If you listen closely to a conversation in Korean, you may be able to pick out some English words. Koreans use many loans words, the majority of which come from English, for example, 커피 (coffee), 골프 (golf) and 샤워 (shower). There are no native Korean words to describe these, so they have just been adopted from English and are pronounced as close as possible to the original word the Korean alphabet allows. But Koreans sometimes use some or a combination of these English words to mean something totally different from what we would have expected in English. This is Konglish!
Here are my top 10 Konglish words you should know!
1. 핸드폰 (hand-pon)
This one is easy, right? Well Korean doesn’t have an f or ph sound, but if there was and pon was in fact phon… does that make it clearer? You are certainly going to need one of these when you arrive in Korea. Looking for a mobile? In Korea you’ll be needing a hand-phone!
2. 셀카 (sel-ca)
Selca is another combination of two English words put together. Can you guess where it comes from? It is a shortened form of 셀프 카메라 (self camera). No, this isn’t another name for the front-facing camera on your 핸드폰. We know this better as a selfie. Koreans were well ahead of us in the selfie game.
3. 미팅 (meeting)
Appearances are important in Korea for making a good first impression, so if you are going to a meeting, you may want to make sure to scrub up nicely. However this meeting may not be as formal or business-like as you may have expected. In fact, a meeting is a group blind date. This is when a group of 3 or more guys go on a date with the same number of girls at a restaurant or café. Then by the end of it, those who feel they have made a connection with each other can end up becoming a couple. This is just one of many popular Korean ways of finding a girlfriend or boyfriend.
4. 컨닝 (cunning)
Have you ever cheated on an exam at school? Come on, I’m sure you must have sneaked a look at the person’s page next to you before. In Korean, cheating is called 컨닝. How cunning… well done!
5. 헬스 (health)
In Korean, you will see a lot of signs with 헬스 written on them. Health? What could that possibly be? Maybe it’s some sort of health shop or a chemist, perhaps? Nope. However, it is still along the lines of trying to be healthy, because it is in fact a gym! 헬스 is where all your treadmills and dumbbells are at.
6. 포켓볼 (pocketball)
I am biased in that this is one of my favourite things to do when I’m in Korea. Other than the obvious ball games like football, basketball and baseball… what the heck is pocketball? Well you have a set of balls and pockets.

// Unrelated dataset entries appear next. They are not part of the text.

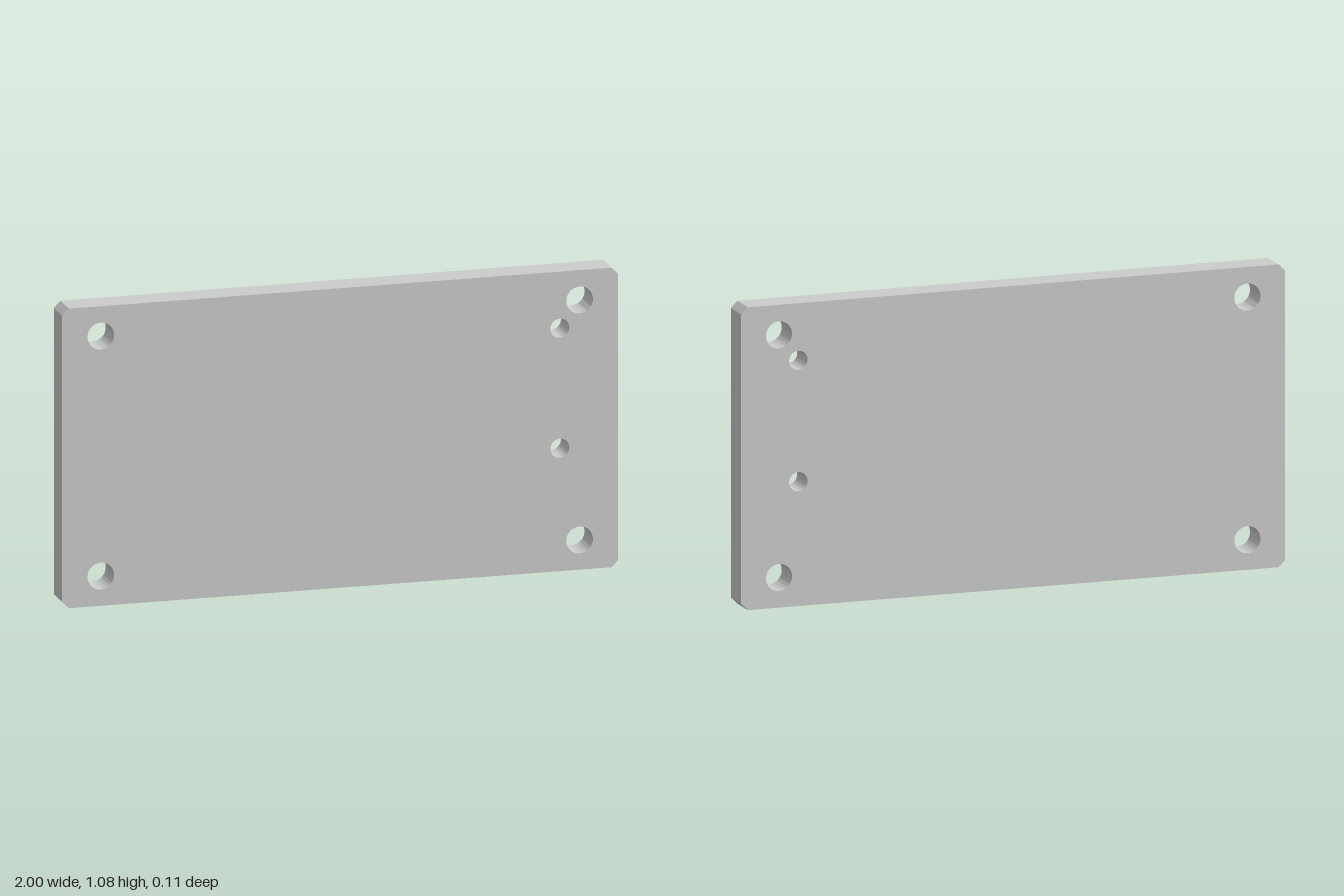
import * as THREE from 'three';
import { toCreasedNormals } from 'three/addons/utils/BufferGeometryUtils.js';

const HALF_W = 1, HEIGHT = 1.076, DEPTH = 0.107, CHAMFER = 0.024;

export function createModel() {
  const group = new THREE.Group();
  group.name = 'mountingPlate';

  // Rectangular outline with chamfered corners
  const c = CHAMFER;
  const outline = new THREE.Shape([
    [-HALF_W + c, 0], [HALF_W - c, 0], [HALF_W, c], [HALF_W, HEIGHT - c],
    [HALF_W - c, HEIGHT], [-HALF_W + c, HEIGHT], [-HALF_W, HEIGHT - c], [-HALF_W, c],
  ].map(([x, y]) => new THREE.Vector2(x, y)));

  const addHole = (x, y, radius) => {
    const hole = new THREE.Path();
    hole.absarc(x, y, radius, 0, Math.PI * 2, true);
    outline.holes.push(hole);
  };

  // Four large corner holes
  for (const sx of [-1, 1]) {
    for (const sy of [-1, 1]) addHole(sx * 0.861, HEIGHT / 2 + sy * 0.431, 0.048);
  }
  // Two small holes near the left edge
  for (const y of [0.442, 0.873]) addHole(0.79, y, 0.034);

  // Plate body, with smooth hole walls and sharp edges
  const geometry = new THREE.ExtrudeGeometry(outline, {
    depth: DEPTH, bevelEnabled: false, curveSegments: 24,
  });
  geometry.translate(0, 0, -DEPTH / 2);

  const plate = new THREE.Mesh(
    toCreasedNormals(geometry, 0.5),
    new THREE.MeshStandardMaterial({ color: 0xcccccc }),
  );
  plate.name = 'plate';
  group.add(plate);
  return group;
}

Not your coat or trouser pockets… I’m talking about pool tables! Fancy a game of pool in Korea, head down to your local pocketball club.

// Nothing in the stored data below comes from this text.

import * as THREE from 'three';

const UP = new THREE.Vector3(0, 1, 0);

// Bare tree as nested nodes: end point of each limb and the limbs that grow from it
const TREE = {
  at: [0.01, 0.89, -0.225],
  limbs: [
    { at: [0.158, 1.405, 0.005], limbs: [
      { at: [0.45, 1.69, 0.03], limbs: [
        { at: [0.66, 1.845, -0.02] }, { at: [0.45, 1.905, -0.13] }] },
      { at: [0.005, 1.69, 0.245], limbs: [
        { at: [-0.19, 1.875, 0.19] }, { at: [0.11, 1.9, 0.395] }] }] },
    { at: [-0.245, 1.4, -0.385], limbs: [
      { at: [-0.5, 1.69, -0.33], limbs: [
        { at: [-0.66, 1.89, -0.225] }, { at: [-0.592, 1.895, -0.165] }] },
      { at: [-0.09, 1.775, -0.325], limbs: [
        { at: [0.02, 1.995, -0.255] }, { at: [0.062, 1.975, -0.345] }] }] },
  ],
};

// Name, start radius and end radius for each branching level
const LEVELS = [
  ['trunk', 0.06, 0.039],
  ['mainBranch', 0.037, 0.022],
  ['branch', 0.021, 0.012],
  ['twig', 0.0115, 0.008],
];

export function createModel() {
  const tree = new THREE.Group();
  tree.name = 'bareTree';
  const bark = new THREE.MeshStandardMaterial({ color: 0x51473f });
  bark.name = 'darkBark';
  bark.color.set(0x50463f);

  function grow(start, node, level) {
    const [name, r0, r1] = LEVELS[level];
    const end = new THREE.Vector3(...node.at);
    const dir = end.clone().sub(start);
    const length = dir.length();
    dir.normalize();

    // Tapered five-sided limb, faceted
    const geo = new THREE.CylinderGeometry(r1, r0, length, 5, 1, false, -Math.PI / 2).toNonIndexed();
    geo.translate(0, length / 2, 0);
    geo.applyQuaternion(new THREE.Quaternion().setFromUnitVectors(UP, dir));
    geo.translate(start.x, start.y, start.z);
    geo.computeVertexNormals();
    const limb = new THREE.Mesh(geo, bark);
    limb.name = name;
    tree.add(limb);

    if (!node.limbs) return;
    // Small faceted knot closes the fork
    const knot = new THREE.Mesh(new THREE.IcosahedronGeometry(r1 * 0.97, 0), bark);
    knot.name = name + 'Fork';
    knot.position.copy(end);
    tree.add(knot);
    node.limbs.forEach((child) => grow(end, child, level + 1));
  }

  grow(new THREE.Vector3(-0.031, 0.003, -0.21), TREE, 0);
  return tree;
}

7. 매직 (magic)
I love a bit of magic. Unfortunately, the ‘magic’ Harry Potter does is not called 매직, but is actually 마술. So what exactly then is 매직?? Well this has two meanings! First of all, it can be a pen. A magic pen! We know this better as a permanent marker. In Korean you can just say 매직 or 매직 펜. Secondly, 매직 can refer to the act of straightening one’s hair. Think twice before asking someone to show you some magic in Korea!

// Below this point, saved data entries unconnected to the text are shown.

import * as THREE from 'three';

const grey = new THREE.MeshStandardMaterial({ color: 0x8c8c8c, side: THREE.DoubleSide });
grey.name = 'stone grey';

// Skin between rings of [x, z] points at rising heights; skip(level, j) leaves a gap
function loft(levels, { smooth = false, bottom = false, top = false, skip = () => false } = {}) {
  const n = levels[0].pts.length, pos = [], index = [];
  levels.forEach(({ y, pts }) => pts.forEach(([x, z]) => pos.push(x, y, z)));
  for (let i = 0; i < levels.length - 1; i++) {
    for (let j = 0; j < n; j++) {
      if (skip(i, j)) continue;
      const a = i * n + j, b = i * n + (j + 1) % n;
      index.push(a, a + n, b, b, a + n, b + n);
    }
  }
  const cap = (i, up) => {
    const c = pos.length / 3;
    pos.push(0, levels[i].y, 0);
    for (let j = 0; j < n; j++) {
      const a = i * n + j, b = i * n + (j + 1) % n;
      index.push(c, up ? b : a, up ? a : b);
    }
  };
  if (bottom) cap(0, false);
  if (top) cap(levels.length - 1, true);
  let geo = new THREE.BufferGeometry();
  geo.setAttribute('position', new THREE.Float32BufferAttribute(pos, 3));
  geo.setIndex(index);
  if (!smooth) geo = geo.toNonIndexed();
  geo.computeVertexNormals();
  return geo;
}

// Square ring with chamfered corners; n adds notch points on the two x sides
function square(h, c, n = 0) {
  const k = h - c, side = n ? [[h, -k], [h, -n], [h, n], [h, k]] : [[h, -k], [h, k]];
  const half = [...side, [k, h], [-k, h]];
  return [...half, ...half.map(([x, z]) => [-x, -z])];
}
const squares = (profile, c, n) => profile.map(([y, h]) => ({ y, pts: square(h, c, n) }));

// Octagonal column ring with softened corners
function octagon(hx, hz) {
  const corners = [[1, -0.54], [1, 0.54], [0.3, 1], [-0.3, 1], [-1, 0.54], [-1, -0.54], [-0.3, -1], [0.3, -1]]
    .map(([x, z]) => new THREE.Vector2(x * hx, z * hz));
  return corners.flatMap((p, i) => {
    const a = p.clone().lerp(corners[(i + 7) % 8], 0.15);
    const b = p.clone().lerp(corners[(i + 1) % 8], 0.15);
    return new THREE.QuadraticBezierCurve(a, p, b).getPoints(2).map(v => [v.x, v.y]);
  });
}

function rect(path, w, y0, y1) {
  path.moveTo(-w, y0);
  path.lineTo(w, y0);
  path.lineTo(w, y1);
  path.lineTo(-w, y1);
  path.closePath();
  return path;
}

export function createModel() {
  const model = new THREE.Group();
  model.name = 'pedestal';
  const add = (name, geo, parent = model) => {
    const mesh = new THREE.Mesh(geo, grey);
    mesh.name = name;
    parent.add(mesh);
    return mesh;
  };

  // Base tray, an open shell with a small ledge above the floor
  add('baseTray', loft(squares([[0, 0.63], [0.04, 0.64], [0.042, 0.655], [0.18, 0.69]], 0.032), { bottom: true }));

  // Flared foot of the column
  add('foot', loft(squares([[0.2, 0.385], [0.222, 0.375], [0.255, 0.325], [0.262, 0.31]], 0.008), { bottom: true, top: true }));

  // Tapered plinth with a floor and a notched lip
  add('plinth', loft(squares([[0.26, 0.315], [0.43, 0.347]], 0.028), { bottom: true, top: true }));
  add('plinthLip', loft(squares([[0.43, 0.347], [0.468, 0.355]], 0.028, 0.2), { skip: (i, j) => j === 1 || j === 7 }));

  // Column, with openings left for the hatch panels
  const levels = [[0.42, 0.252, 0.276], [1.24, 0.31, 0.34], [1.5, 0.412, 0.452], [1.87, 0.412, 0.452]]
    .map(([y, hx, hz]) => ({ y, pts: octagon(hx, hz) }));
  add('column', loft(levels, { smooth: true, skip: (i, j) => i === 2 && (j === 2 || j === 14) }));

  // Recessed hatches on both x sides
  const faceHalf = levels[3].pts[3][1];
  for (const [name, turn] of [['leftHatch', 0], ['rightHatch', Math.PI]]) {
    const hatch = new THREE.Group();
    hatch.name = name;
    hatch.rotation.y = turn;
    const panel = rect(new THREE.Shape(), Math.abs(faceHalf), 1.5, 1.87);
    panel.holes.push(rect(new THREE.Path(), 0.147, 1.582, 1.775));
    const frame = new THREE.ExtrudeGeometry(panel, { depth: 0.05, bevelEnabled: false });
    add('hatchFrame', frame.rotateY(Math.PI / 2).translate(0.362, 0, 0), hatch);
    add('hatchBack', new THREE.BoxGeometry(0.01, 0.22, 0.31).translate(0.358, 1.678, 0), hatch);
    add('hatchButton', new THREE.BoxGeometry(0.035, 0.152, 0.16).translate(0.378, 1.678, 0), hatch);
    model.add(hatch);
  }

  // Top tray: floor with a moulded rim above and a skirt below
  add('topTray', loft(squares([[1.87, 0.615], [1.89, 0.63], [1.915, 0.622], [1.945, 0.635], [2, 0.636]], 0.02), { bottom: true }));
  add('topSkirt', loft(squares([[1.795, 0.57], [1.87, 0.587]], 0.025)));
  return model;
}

8. 콘센트 (consent)
I’m just going to tell you this one. In Korean, 콘센트 is a plug socket. Yes, you have my consent to use that consent. Just plug your handphone into the consent. Confused much? I still am.
9. SNS (에스엔에스)
No, it’s not a misspelling of SNSD. Koreans use a lot of acronyms such as SNS. Maybe you’ve heard of others like UCC (User Created Content) or an AS (After Service) Center. Well, SNS stands for Social Network Service. We are more familiar with it as social media. Interesting, huh?
10. 화이팅 (fighting)
Last but not least, we have 화이팅. Again, because of the lack of an f sound in Korean, you may often also see this spelt as 파이팅. You will often see people shouting this out, at the same time also thrusting a clenched fist into the air. However this exclamation has nothing to do with getting into a fight with someone. Instead, it is used as a cheer for good luck, I suppose to show ‘fighting spirit’. You can use this to show encouragement to somebody and you will often see idols and actors saying this for wishing someone well or even for their own success.
That’s it for today! I hope you liked this short list of Konglish words. If you want to find out more about Konglish, check out a video I made with Talk To Me In Korean and keep studying hard! 화이팅!!!